  7. Stir-fry! Beets, carrots, a little green pepper, tofu, some leaf spinach on top, sesame oil and some asian spices. And peanut butter! Do it.
  8. Books? God, there is no time to read anything that doesn't involve electricity and money. But I snuck in a little last month, and have to report that John Green's "The Fault In Our Stars" is the first book to make me cry, ever. And I mean weeping.
  9. I want an app that identifies the horrible music that is bombarding me at nearly every retail venue I visit, then interacts with aural implants to ensure that I will NEVER hear it again. Let's call it "Horrify." I didn't think it would be possible to miss Muzak, but god it was so much better.
  10. Hooverphonic. The Last Thing I Need Is You:

Share this!

  • Subscribe to feed Subscribe to my RSS feed!

Recent Comments

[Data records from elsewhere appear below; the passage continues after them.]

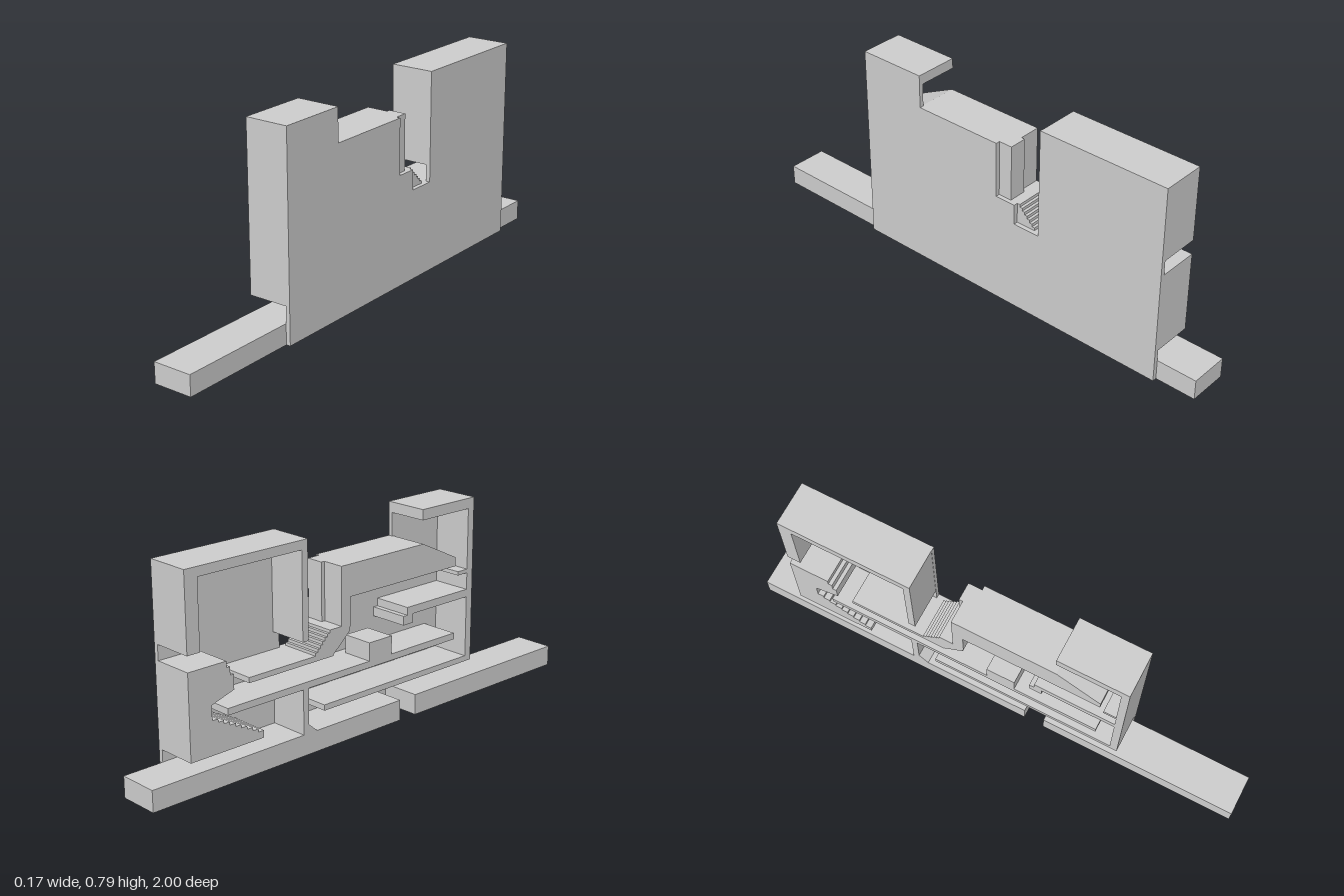
import * as THREE from 'three';

const OPEN = -0.087, PLATE = 0.07, BACK = 0.087;
const material = new THREE.MeshStandardMaterial({ color: 0xcccccc, flatShading: true });

// Extrudes a [z, y] section across the width, from x0 to x1.
function section(name, points, x0 = OPEN, x1 = PLATE) {
  const shape = new THREE.Shape(points.map(([z, y]) => new THREE.Vector2(z, y)));
  const geometry = new THREE.ExtrudeGeometry(shape, { depth: x1 - x0, bevelEnabled: false });
  geometry.rotateY(-Math.PI / 2).translate(x1, 0, 0);
  const mesh = new THREE.Mesh(geometry, material);
  mesh.name = name;
  return mesh;
}

// Rectangular piece given by its z and y ranges.
function block(name, z0, z1, y0, y1, x0, x1) {
  return section(name, [[z0, y0], [z1, y0], [z1, y1], [z0, y1]], x0, x1);
}

// Corner points of a flight of steps from one [z, y] to another.
function steps([z0, y0], [z1, y1], count) {
  const points = [[z0, y0]];
  for (let i = 1; i <= count; i++) {
    const z = z0 + (z1 - z0) * i / count;
    const y = y0 + (y1 - y0) * i / count;
    points.push([z0 + (z1 - z0) * (i - 1) / count, y], [z, y]);
  }
  return points;
}

export function createModel() {
  const model = new THREE.Group();
  model.name = 'sectionedBuilding';

  // Solid back plate with the roof steps and the notch
  model.add(section('backPlate', [
    [-0.84, 0], [0.52, 0], [0.52, 0.79], [0.245, 0.79], [0.245, 0.66], [-0.12, 0.66],
    [-0.12, 0.44], [-0.205, 0.44], [-0.205, 0.36], [-0.315, 0.36], [-0.315, 0.79], [-0.84, 0.79],
  ], PLATE, BACK));

  // Ground strips with a narrow trench between them
  model.add(block('groundBack', -1, 0.137, 0, 0.08));
  model.add(block('groundFront', 0.217, 1, 0, 0.08));

  // Back tower: roof and two walls
  model.add(section('backTower', [
    [-0.84, 0.5], [-0.787, 0.5], [-0.787, 0.755], [-0.343, 0.755], [-0.343, 0.425],
    [-0.316, 0.425], [-0.316, 0.79], [-0.84, 0.79],
  ]));

  // Lower entrance block with stepped recess and a flight down to the ground
  model.add(section('entranceBlock', [
    [-0.84, 0.125], [-0.525, 0.125], ...steps([-0.525, 0.14], [-0.746, 0.25], 9),
    [-0.746, 0.305], [-0.65, 0.335], ...steps([-0.65, 0.36], [-0.68, 0.42], 2),
    [-0.68, 0.443], [-0.84, 0.443],
  ]));

  // Floors
  model.add(block('middleFloor', -0.68, 0.425, 0.25, 0.275));
  model.add(block('upperBackFloor', -0.585, -0.2, 0.34, 0.36));
  model.add(block('lowerFloor', -0.245, 0.52, 0.145, 0.167));
  model.add(block('upperFrontFloor', 0.17, 0.5, 0.405, 0.435));
  model.add(block('floorStep', 0.15, 0.2, 0.37, 0.405));

  // Stair rising through the notch to its landing
  model.add(section('notchStair', [
    [-0.205, 0.34], [-0.12, 0.415], [-0.12, 0.44],
    ...steps([-0.285, 0.36], [-0.205, 0.44], 7).reverse(), [-0.285, 0.34],
  ]));

  // Central wall joined to the deep roof
  model.add(section('centralRoof', [
    [-0.16, 0.43], [-0.117, 0.43], [-0.117, 0.54], [0.425, 0.54],
    [0.425, 0.57], [0.257, 0.66], [-0.16, 0.66],
  ].map(([z, y]) => (z === 0.257 ? [0.25, y] : z === 0.425 && y === 0.57 ? [0.425, 0.575] : [z, y]))));
  model.add(block('wallRib', -0.175, -0.155, 0.44, 0.66, 0, PLATE));

  // Box standing on the middle floor
  model.add(block('floorBox', -0.0235, 0.09, 0.27, 0.345, OPEN, 0.038));

  // Partition and low kerb in the basement
  model.add(block('basementPartition', -0.343, -0.318, 0.08, 0.255));
  model.add(section('basementKerb', [[-0.32, 0.08], [-0.28, 0.08], [-0.32, 0.115]]));

  // Front tower: roof and outer wall, with a ledge on the wall
  model.add(section('frontTower', [
    [0.49, 0.165], [0.52, 0.165], [0.52, 0.79], [0.245, 0.79], [0.245, 0.75], [0.49, 0.75],
  ]));
  model.add(block('wallLedge', 0.44, 0.495, 0.5, 0.515));

  return model;
}
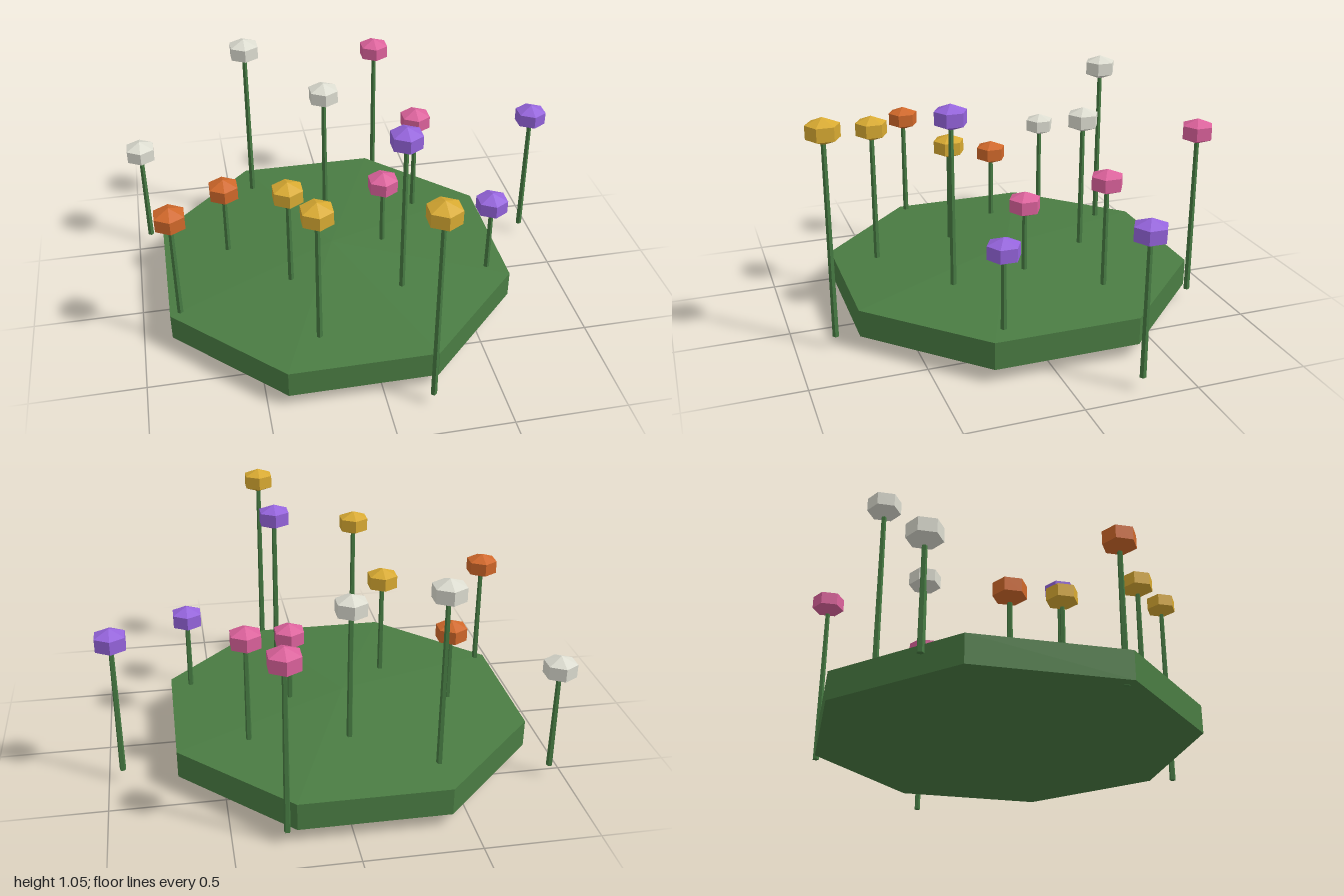
import * as THREE from 'three';

const paint = (name, color) => {
  const m = new THREE.MeshStandardMaterial({ color, flatShading: true });
  m.name = name;
  return m;
};

export function createModel() {
  const model = new THREE.Group();
  model.name = 'flowerPatch';

  const grass = paint('grassGreen', 0x4a7c43);
  const stemGreen = paint('stemGreen', 0x467a42);
  const white = paint('white', 0xdcdcd0);
  const pink = paint('pink', 0xdc629c);
  const purple = paint('purple', 0x9564dc);
  const gold = paint('gold', 0xd8aa32);
  const orange = paint('orange', 0xd0682a);

  // Octagonal mound: a squashed low-poly sphere with flat sides on the axes
  const mound = new THREE.Mesh(new THREE.SphereGeometry(1, 8, 3).rotateY(Math.PI / 8), grass);
  mound.name = 'mound';
  mound.scale.set(0.98, 0.124, 0.98);
  mound.position.set(-0.087, 0.124, -0.055);
  model.add(mound);

  // Flower head: squashed six-sided sphere with corners towards front and back
  const headGeometry = new THREE.SphereGeometry(0.084, 6, 3).rotateY(Math.PI / 2).scale(1, 0.7, 1);
  const stemBase = 0.057;

  // Each flower: x, z, head height, colour
  const low = 0.545, mid = 0.693, high = 0.84, top = 0.988;
  const flowers = [
    [-0.936, -0.548, low, white],
    [-0.396, -0.655, top, white],
    [-0.054, -0.42, high, white],
    [0.278, -0.834, high, pink],
    [0.38, -0.35, mid, pink],
    [0.158, -0.056, low, pink],
    [0.936, -0.278, mid, purple],
    [0.604, 0.2, low, purple],
    [0.176, 0.286, top, purple],
    [-0.313, 0.155, mid, gold],
    [-0.246, 0.537, high, gold],
    [0.19, 0.826, top, gold],
    [-0.572, -0.142, low, orange],
    [-0.824, 0.249, mid, orange],
  ];

  for (const [x, z, y, color] of flowers) {
    const flower = new THREE.Group();
    flower.name = `${color.name}Flower`;
    flower.position.set(x, 0, z);

    // Slightly tapered stem reaching into the head
    const length = y - stemBase;
    const stem = new THREE.Mesh(new THREE.CylinderGeometry(0.011, 0.0145, length, 5), stemGreen);
    stem.name = 'stem';
    stem.position.y = stemBase + length / 2;

    const head = new THREE.Mesh(headGeometry, color);
    head.name = 'flowerHead';
    head.position.y = y;

    flower.add(stem, head);
    model.add(flower);
  }
  return model;
}
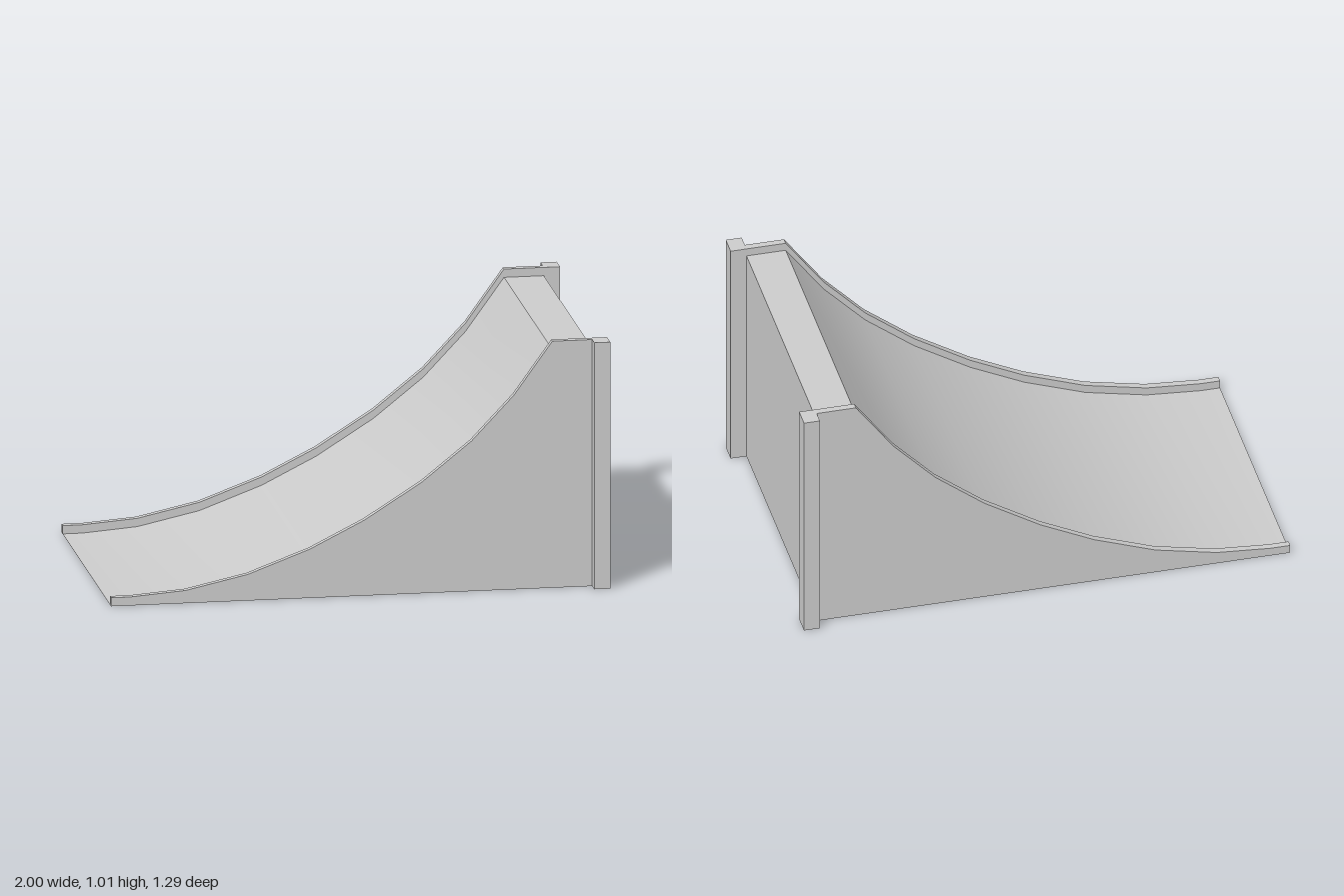
import * as THREE from 'three';
import { toCreasedNormals } from 'three/addons/utils/BufferGeometryUtils.js';

const material = new THREE.MeshStandardMaterial({ color: 0xcccccc });

// Curve of the ramp, from the low lip up to the platform
const curve = [
  [-1, 0.035], [-0.92, 0.035], [-0.7, 0.052], [-0.45, 0.107], [-0.2, 0.2], [0.02, 0.31],
  [0.25, 0.455], [0.45, 0.615], [0.62, 0.795], [0.775, 1.01], [0.935, 1.01],
];

// Solid under the curve, lowered by drop, spanning z0 to z1
function curvedSolid(name, drop, z0, z1) {
  const shape = new THREE.Shape();
  shape.moveTo(-1, 0);
  curve.forEach(([x, y]) => shape.lineTo(x, Math.max(y - drop, 0.001)));
  shape.lineTo(0.935, 0);
  shape.closePath();
  const geometry = new THREE.ExtrudeGeometry(shape, { depth: z1 - z0, bevelEnabled: false });
  geometry.translate(0, 0, z0);
  const mesh = new THREE.Mesh(toCreasedNormals(geometry, 0.5), material);
  mesh.name = name;
  return mesh;
}

export function createModel() {
  const group = new THREE.Group();
  group.name = 'ramp';

  // Riding surface with its flat platform
  group.add(curvedSolid('rampBody', 0.034, -0.565, 0.565));

  // Side panels rising slightly above the surface
  group.add(curvedSolid('leftSidePanel', 0, 0.565, 0.593));
  group.add(curvedSolid('rightSidePanel', 0, -0.593, -0.565));

  // Square posts at the tall end
  for (const side of [1, -1]) {
    const post = new THREE.Mesh(new THREE.BoxGeometry(0.065, 1.01, 0.08), material);
    post.name = side > 0 ? 'frontPost' : 'backPost';
    post.position.set(0.9675, 0.505, side * 0.605);
    group.add(post);
  }
  return group;
}
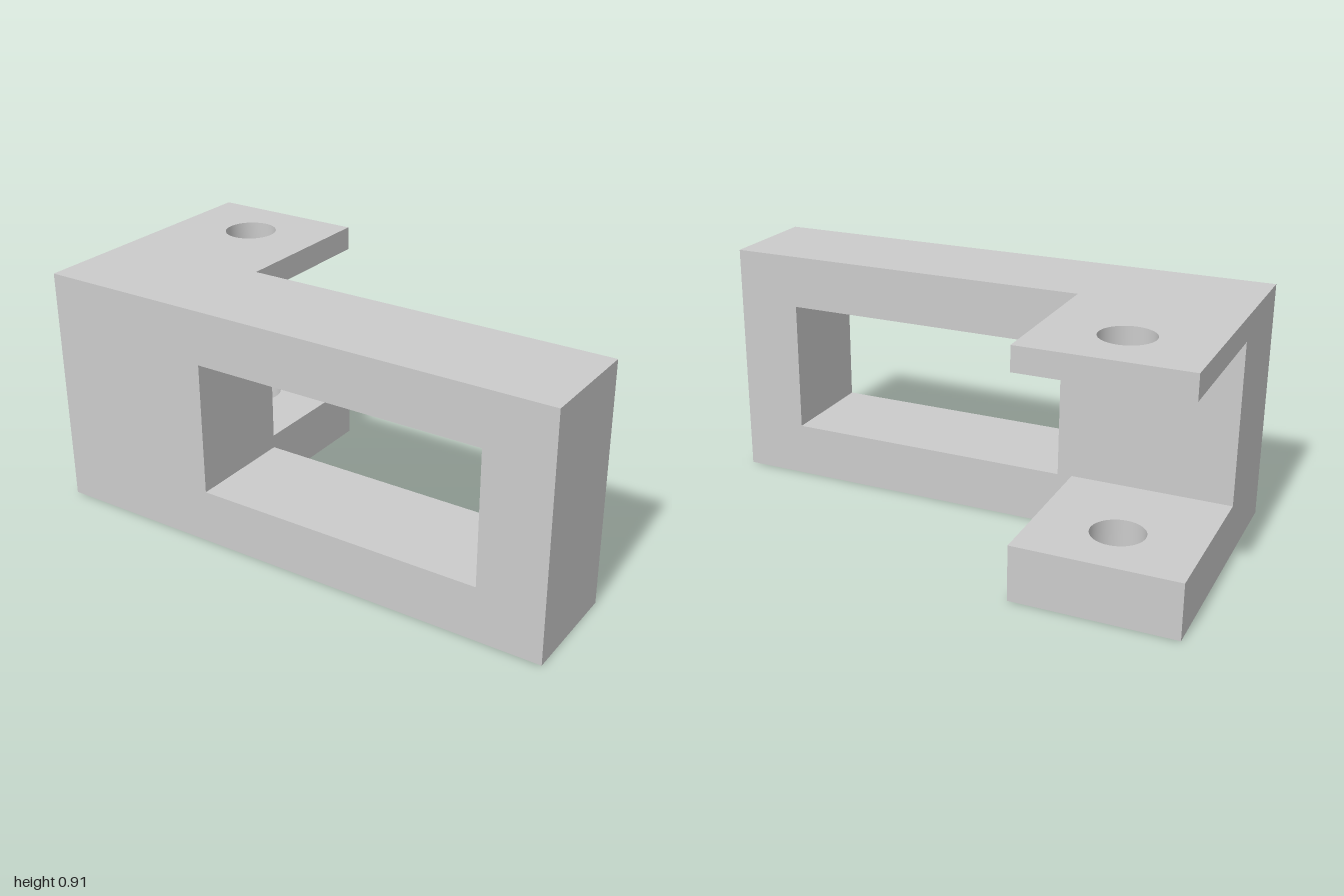
import * as THREE from 'three';
import { toCreasedNormals } from 'three/addons/utils/BufferGeometryUtils.js';

const material = new THREE.MeshStandardMaterial({ color: 0xcccccc });
const BACK = -0.505, WALL_BACK = 0.095, FRONT = 0.505, HEIGHT = 0.905;

function rectangle(PathType, x0, y0, x1, y1) {
  const path = new PathType();
  path.moveTo(x0, y0);
  path.lineTo(x1, y0);
  path.lineTo(x1, y1);
  path.lineTo(x0, y1);
  path.closePath();
  return path;
}

function extrude(shape, depth) {
  return new THREE.ExtrudeGeometry(shape, { depth, bevelEnabled: false, curveSegments: 24 });
}

function addPart(group, name, geometry) {
  const mesh = new THREE.Mesh(toCreasedNormals(geometry, 0.6), material);
  mesh.name = name;
  group.add(mesh);
}

// Flat lug with a round pin hole, reaching back from the wall
function lugGeometry(bottom, top) {
  const shape = rectangle(THREE.Shape, -1, -WALL_BACK, -0.4, -BACK);
  const hole = new THREE.Path();
  hole.absarc(-0.7, 0.265, 0.098, 0, Math.PI * 2, true);
  shape.holes.push(hole);
  return extrude(shape, top - bottom).rotateX(-Math.PI / 2).translate(0, bottom, 0);
}

export function createModel() {
  const group = new THREE.Group();
  group.name = 'bracket';

  // Thick front wall with a rectangular window
  const wall = rectangle(THREE.Shape, -1, 0, 1, HEIGHT);
  wall.holes.push(rectangle(THREE.Path, -0.345, 0.205, 0.755, 0.705));
  addPart(group, 'windowedWall', extrude(wall, FRONT - WALL_BACK).translate(0, 0, WALL_BACK));

  // Thin upper lug and thick lower lug
  addPart(group, 'upperLug', lugGeometry(0.815, HEIGHT));
  addPart(group, 'lowerLug', lugGeometry(0, 0.208));

  return group;
}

  • Carl: Somewhat ironically, I don't even like Stewart's ice cream. Being read more
  • jericwrites: Oh, I know your pain in re losing Stewart's . read more
  • https://www.google.com/accounts/o8/id?id=AItOawnbc0CdHGMr3Y96DjbxMQ7P50ZIumxwiSw: Interesting info. My mother is 87 and I just came read more
  • jericwrites: I feel the same way about group riding, and that's read more
  • Carl: I agree, I used the bike path around Albany primarily read more
  • jericwrites: In New York, I was pretty openly disdainful of the read more
  • Carl: Thanks . . . I figured you'd know how it read more
  • jericwrites: I know EXACTLY how this all feels . . . read more
  • Carl: I didn't do super well with HALF an empty nest. read more
  • jericwrites: This is my first year in many of NOT having read more

Archives

Powered by Movable Type 5.2.6